## Task to complete
Print nothing but the lines from the start of the listing below through the line that contains "const ship = new THREE.Group();". Do not include the pictures.

## Task input

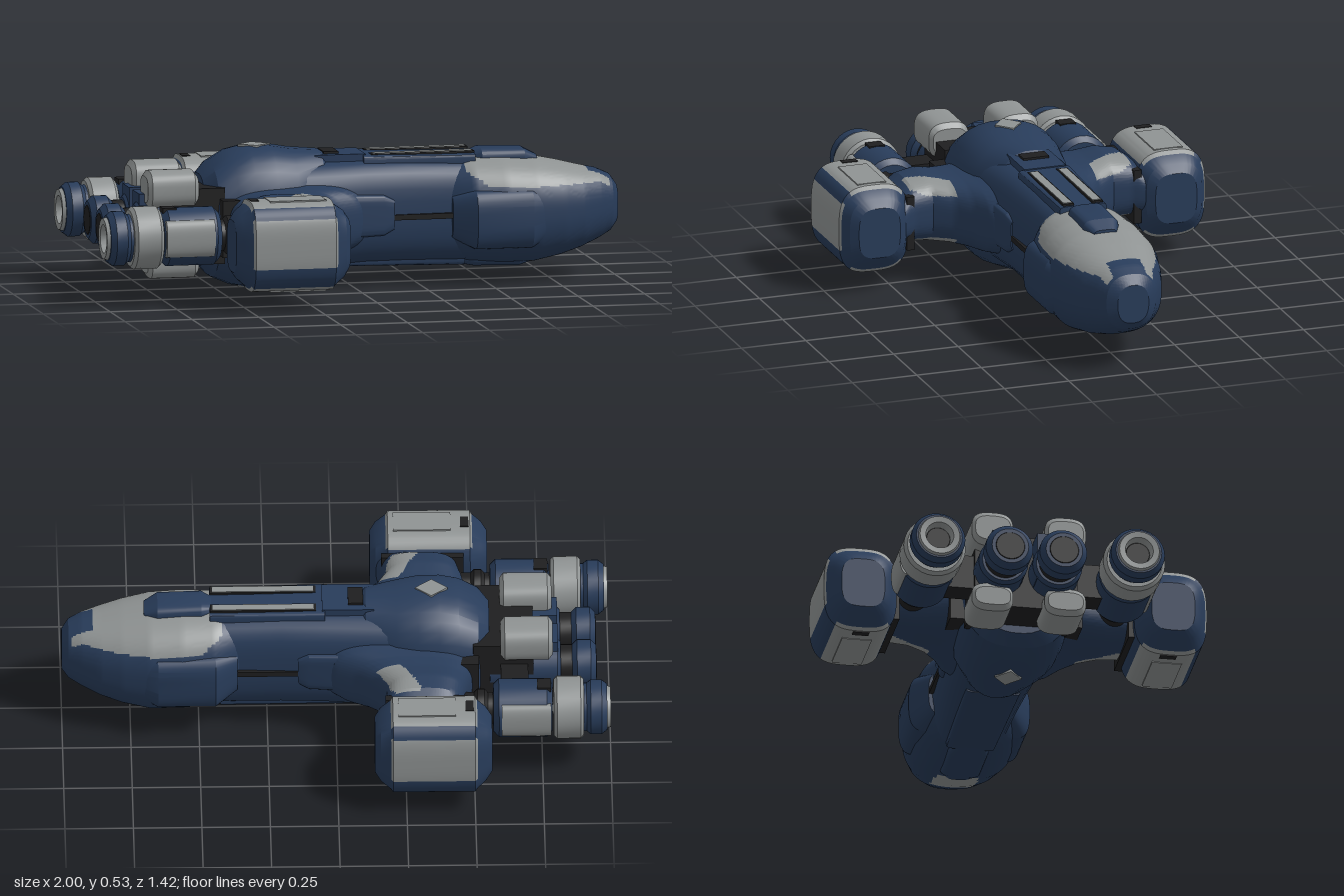
import * as THREE from 'three';
import { toCreasedNormals } from 'three/addons/utils/BufferGeometryUtils.js';

const paint = (name, color) => Object.assign(new THREE.MeshStandardMaterial({ color }), { name });

export function createModel() {
  const blue = paint('navy hull', 0x283c5a);
  const grey = paint('pale armour', 0x8f9393);
  const dark = paint('dark machinery', 0x1f1f20);
  const ship = new THREE.Group();
  ship.name = 'spaceship';

  const add = (name, geometry, material) => {
    const mesh = new THREE.Mesh(geometry, material);
    mesh.name = name;
    ship.add(mesh);
    return mesh;
  };
  const box = (name, mat, x0, x1, y0, y1, z0, z1) =>
    add(name, new THREE.BoxGeometry(x1 - x0, y1 - y0, Math.abs(z1 - z0)), mat)
      .position.set((x0 + x1) / 2, (y0 + y1) / 2, (z0 + z1) / 2);

  // Loft of rounded sections. Station: [position, centre, half width, bottom, top].
  // power sets how boxy the section is; accent(x, y, z) picks the grey faces;
  // fine splits each span so that the accent edges come out clean.
  function loft(name, mat, stations, { power = 3, axis = 'x', side = 1, accent, segs = 32, fine = 1 } = {}) {
    const pos = [], main = [], second = [];
    const flip = (axis === 'z') !== (side < 0);
    const put = (t, u, y) => (axis === 'x' ? pos.push(t, y, u * side) : pos.push(u, y, t * side));
    const round = (v) => Math.sign(v) * Math.abs(v) ** (2 / power);
    const spans = (stations.length - 1) * fine;
    for (let i = 0; i <= spans; i++) {
      const k = Math.min(Math.floor(i / fine), stations.length - 2);
      const [t, c, w, y0, y1] = stations[k].map((v, n) => v + (stations[k + 1][n] - v) * (i / fine - k));
      for (let j = 0; j < segs; j++) {
        const a = ((j + 0.5) / segs) * Math.PI * 2;
        put(t, c + w * round(Math.cos(a)), (y0 + y1) / 2 + ((y1 - y0) / 2) * round(Math.sin(a)));
      }
    }
    const face = (ids) => {
      const mid = [0, 1, 2].map((k) => ids.reduce((sum, i) => sum + pos[i * 3 + k], 0) / ids.length);
      const list = accent && accent(mid[0], mid[1], mid[2] * side) ? second : main;
      if (flip) ids.reverse();
      for (let k = 1; k < ids.length - 1; k++) list.push(ids[0], ids[k], ids[k + 1]);
    };
    const last = spans * segs;
    for (let i = 0; i < last; i += segs)
      for (let j = 0; j < segs; j++) {
        const n = (j + 1) % segs;
        face([i + j, i + segs + j, i + segs + n, i + n]);
      }
    const ring = [...Array(segs).keys()];
    face(ring.slice());
    face(ring.map((j) => last + segs - 1 - j));
    const g = new THREE.BufferGeometry();
    g.setAttribute('position', new THREE.Float32BufferAttribute(pos, 3));
    g.setIndex([...main, ...second]);
    g.addGroup(0, main.length, 0);
    g.addGroup(main.length, second.length, 1);
    return add(name, toCreasedNormals(g, 0.4), [mat, grey]);
  }

  // Turned part along x; profile points are [x, radius], from tail to nose.
  function turned(name, mat, profile, y, z) {
    const g = new THREE.LatheGeometry(profile.map(([x, r]) => new THREE.Vector2(r, x)), 28);
    g.rotateZ(-Math.PI / 2);
    add(name, toCreasedNormals(g, 0.6), mat).position.set(0, y, z);
  }
  const drum = (name, mat, x0, x1, r, y, z, bevel = 0.012) =>
    turned(name, mat, [[x0, 0], [x0, r - bevel], [x0 + bevel, r], [x1 - bevel, r], [x1, r - bevel], [x1, 0]], y, z);

  // Forward hull with a pale upper shell, navy prow and one belly patch
  loft('noseHull', blue, [
    [0.34, 0, 0.14, 0.1, 0.45], [0.44, 0, 0.195, 0.08, 0.465], [0.56, 0, 0.21, 0.07, 0.465],
    [0.68, 0, 0.21, 0.07, 0.455], [0.78, 0, 0.188, 0.09, 0.435], [0.86, 0, 0.16, 0.115, 0.415],
    [0.93, 0, 0.122, 0.145, 0.4], [0.975, 0, 0.095, 0.17, 0.38], [1, 0, 0.06, 0.2, 0.345],
  ], {
    power: 2.5, segs: 120, fine: 8,
    accent: (x, y, z) => {
      const prow = x > 0.89 && Math.abs(z) < 0.065;
      const shell = x > 0.41 && x < 0.965 && y > 0.365 + Math.max(0, 0.5 - x) * 0.7 - Math.max(0, x - 0.92) * 0.5;
      return (shell && !prow) || (y < 0.16 && x > 0.66 && x < 0.82 && Math.abs(z) < 0.08);
    },
  });

  // Blisters on top of and below the nose
  loft('dorsalBlister', blue, [[0.44, 0, 0.04, 0.4, 0.475], [0.49, 0, 0.068, 0.4, 0.493],
    [0.65, 0, 0.068, 0.4, 0.488], [0.7, 0, 0.045, 0.4, 0.462]], { power: 4 });
  loft('ventralBlister', blue, [[0.38, 0, 0.05, 0.075, 0.14], [0.46, 0, 0.075, 0.06, 0.14],
    [0.63, 0, 0.075, 0.056, 0.14], [0.68, 0, 0.045, 0.068, 0.14]], { power: 4 });

  // Middle hull and spine
  loft('middleHull', blue, [[-0.2, 0, 0.18, 0.07, 0.47], [0.04, 0, 0.165, 0.085, 0.472],
    [0.2, 0, 0.155, 0.085, 0.47], [0.42, 0, 0.145, 0.08, 0.46]], { power: 3.2 });
  loft('spine', blue, [[0.04, 0, 0.1, 0.42, 0.488], [0.46, 0, 0.09, 0.42, 0.48]], { power: 8 });
  loft('keel', blue, [[-0.05, 0, 0.1, 0.08, 0.14], [0.42, 0, 0.09, 0.07, 0.14]], { power: 8 });
  box('dorsalHatch', dark, -0.1, -0.045, 0.492, 0.5, -0.05, 0.05);
  box('hatchBase', blue, -0.14, 0.05, 0.44, 0.492, -0.08, 0.08);

  // Engine hall: the tall rear hull with stepped front
  loft('rearHull', blue, [
    [-0.56, 0, 0.14, 0.09, 0.43], [-0.52, 0, 0.2, 0.05, 0.47], [-0.45, 0, 0.21, 0.02, 0.512],
    [-0.38, 0, 0.213, 0.008, 0.528], [-0.3, 0, 0.21, 0.008, 0.528], [-0.22, 0, 0.195, 0.022, 0.514],
    [-0.11, 0, 0.14, 0.04, 0.505], [-0.09, 0, 0.12, 0.045, 0.49],
  ], { power: 2.5 });
  for (const y of [0.527, 0.0095]) {
    const panel = add('diamondPanel', new THREE.CylinderGeometry(0.06, 0.06, 0.009, 4), grey);
    panel.position.set(-0.35, y, 0);
    panel.scale.z = 0.85;
  }

  for (const s of [1, -1]) {
    // Spine stripes in dark seams, and side armour
    box('stripeSeam', dark, 0.072, 0.458, 0.482, 0.4895, s * 0.035, s * 0.077);
    box('spineStripe', grey, 0.08, 0.45, 0.484, 0.492, s * 0.04, s * 0.072);
    box('sideGroove', dark, 0.1, 0.36, 0.255, 0.275, s * 0.13, s * 0.164);
    loft('sidePanel', blue, [[-0.16, 0.15, 0.045, 0.19, 0.36], [0.1, 0.14, 0.038, 0.2, 0.35],
      [0.14, 0.14, 0.025, 0.22, 0.33]], { power: 6, side: s });
    loft('noseShoulder', blue, [[0.36, 0.12, 0.045, 0.18, 0.34], [0.44, 0.16, 0.065, 0.14, 0.36],
      [0.65, 0.16, 0.065, 0.14, 0.36], [0.71, 0.15, 0.05, 0.17, 0.34]], { power: 3, side: s });
    box('flankMachinery', dark, -0.52, -0.2, 0.15, 0.36, s * 0.18, s * 0.245);

    // Wing strut, flared into the hull, with slanted pale panels above and below
    loft('wingStrut', blue, [
      [0.14, -0.23, 0.29, 0.13, 0.4], [0.19, -0.25, 0.26, 0.135, 0.39], [0.23, -0.285, 0.215, 0.14, 0.385],
      [0.28, -0.31, 0.175, 0.145, 0.385], [0.35, -0.325, 0.145, 0.15, 0.395],
      [0.42, -0.315, 0.14, 0.16, 0.385], [0.47, -0.3, 0.145, 0.17, 0.35],
    ], {
      power: 3, axis: 'z', side: s, segs: 180, fine: 5,
      accent: (x, y, z) => {
        const edge = x + (z - 0.42) * 0.5;
        return (y > 0.345 || y < 0.18) && z > 0.27 && z < 0.43 && edge > -0.31 && edge < -0.21;
      },
    });
    box('strutCollar', dark, -0.475, -0.175, 0.15, 0.355, s * 0.425, s * 0.455);

    // Wingtip nacelle: pale shell over top and outer side, pale plate below
    loft('nacelle', blue, [
      [-0.562, 0.575, 0.08, 0.15, 0.34], [-0.54, 0.575, 0.108, 0.12, 0.37], [-0.508, 0.575, 0.128, 0.09, 0.395],
      [-0.5, 0.575, 0.135, 0.078, 0.41], [-0.2, 0.575, 0.135, 0.078, 0.41], [-0.192, 0.575, 0.128, 0.09, 0.395],
      [-0.155, 0.575, 0.108, 0.12, 0.37], [-0.134, 0.575, 0.08, 0.15, 0.34],
    ], {
      power: 3.2, side: s, segs: 80,
      accent: (x, y, z) => x > -0.52 && x < -0.18 && z > 0.45 &&
        ((y > 0.365 && z < 0.665) || (y < 0.115 && z < 0.665) || (y > 0.17 && y < 0.35 && z > 0.67)),
    });
    for (const y of [0.408, 0.08]) {
      box('nacellePlate', grey, -0.43, -0.22, y - 0.004, y + 0.004, s * 0.52, s * 0.63);
      box('nacelleVent', dark, -0.495, -0.465, y - 0.004, y + 0.004, s * 0.54, s * 0.6);
    }

    // Outer engine
    const z = s * 0.37, y = 0.255;
    drum('outerCoupling', dark, -0.58, -0.4, 0.058, y, z);
    drum('outerCouplingRing', dark, -0.55, -0.5, 0.07, y, z);
    drum('outerEngineBody', blue, -0.785, -0.57, 0.107, y, z, 0.02);
    drum('outerEngineBand', grey, -0.9, -0.79, 0.115, y, z);
    turned('outerNozzle', blue, [[-0.955, 0], [-0.955, 0.05], [-0.985, 0.06], [-0.985, 0.085], [-0.965, 0.1],
      [-0.925, 0.1], [-0.91, 0.088], [-0.89, 0.088], [-0.89, 0]], y, z);
    turned('outerExhaust', grey, [[-0.96, 0.045], [-0.996, 0.052], [-0.998, 0.074], [-0.98, 0.08]], y, z);
    drum('exhaustCore', dark, -0.962, -0.94, 0.046, y, z, 0.003);
    loft('outerEnginePlate', grey, [[-0.78, 0.45, 0.029, 0.19, 0.325], [-0.6, 0.45, 0.029, 0.19, 0.325]],
      { power: 2.5, side: s });
    box('engineNotch', dark, -0.78, -0.73, 0.345, 0.364, z - 0.03, z + 0.03);

    // Inner engine with pale caps above and below
    const zi = s * 0.1;
    drum('innerNozzle', blue, -0.95, -0.86, 0.088, y, zi, 0.02);
    drum('innerExhaust', dark, -0.952, -0.93, 0.055, y, zi, 0.003);
    drum('innerThroat', dark, -0.88, -0.78, 0.07, y, zi);
    drum('innerEngineBody', blue, -0.82, -0.55, 0.092, y, zi);
    box('innerEngineBlock', blue, -0.81, -0.72, 0.2, 0.38, s * 0.025, s * 0.14);
    for (const [y0, y1] of [[0.33, 0.465], [0.07, 0.18]])
      loft('innerEngineCap', grey, [[-0.79, 0.135, 0.065, y0 + 0.02, y1 - 0.02], [-0.775, 0.135, 0.077, y0, y1],
        [-0.615, 0.135, 0.077, y0, y1], [-0.6, 0.135, 0.065, y0 + 0.02, y1 - 0.02]], { power: 3, side: s });
    box('engineLink', dark, -0.7, -0.6, 0.19, 0.32, s * 0.16, s * 0.3);
  }

  // Machinery frame behind the hull
  box('engineFrame', dark, -0.72, -0.5, 0.12, 0.4, -0.19, 0.19);
  return ship;
}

## Answer to this exercise
import * as THREE from 'three';
import { toCreasedNormals } from 'three/addons/utils/BufferGeometryUtils.js';

const paint = (name, color) => Object.assign(new THREE.MeshStandardMaterial({ color }), { name });

export function createModel() {
  const blue = paint('navy hull', 0x283c5a);
  const grey = paint('pale armour', 0x8f9393);
  const dark = paint('dark machinery', 0x1f1f20);
  const ship = new THREE.Group();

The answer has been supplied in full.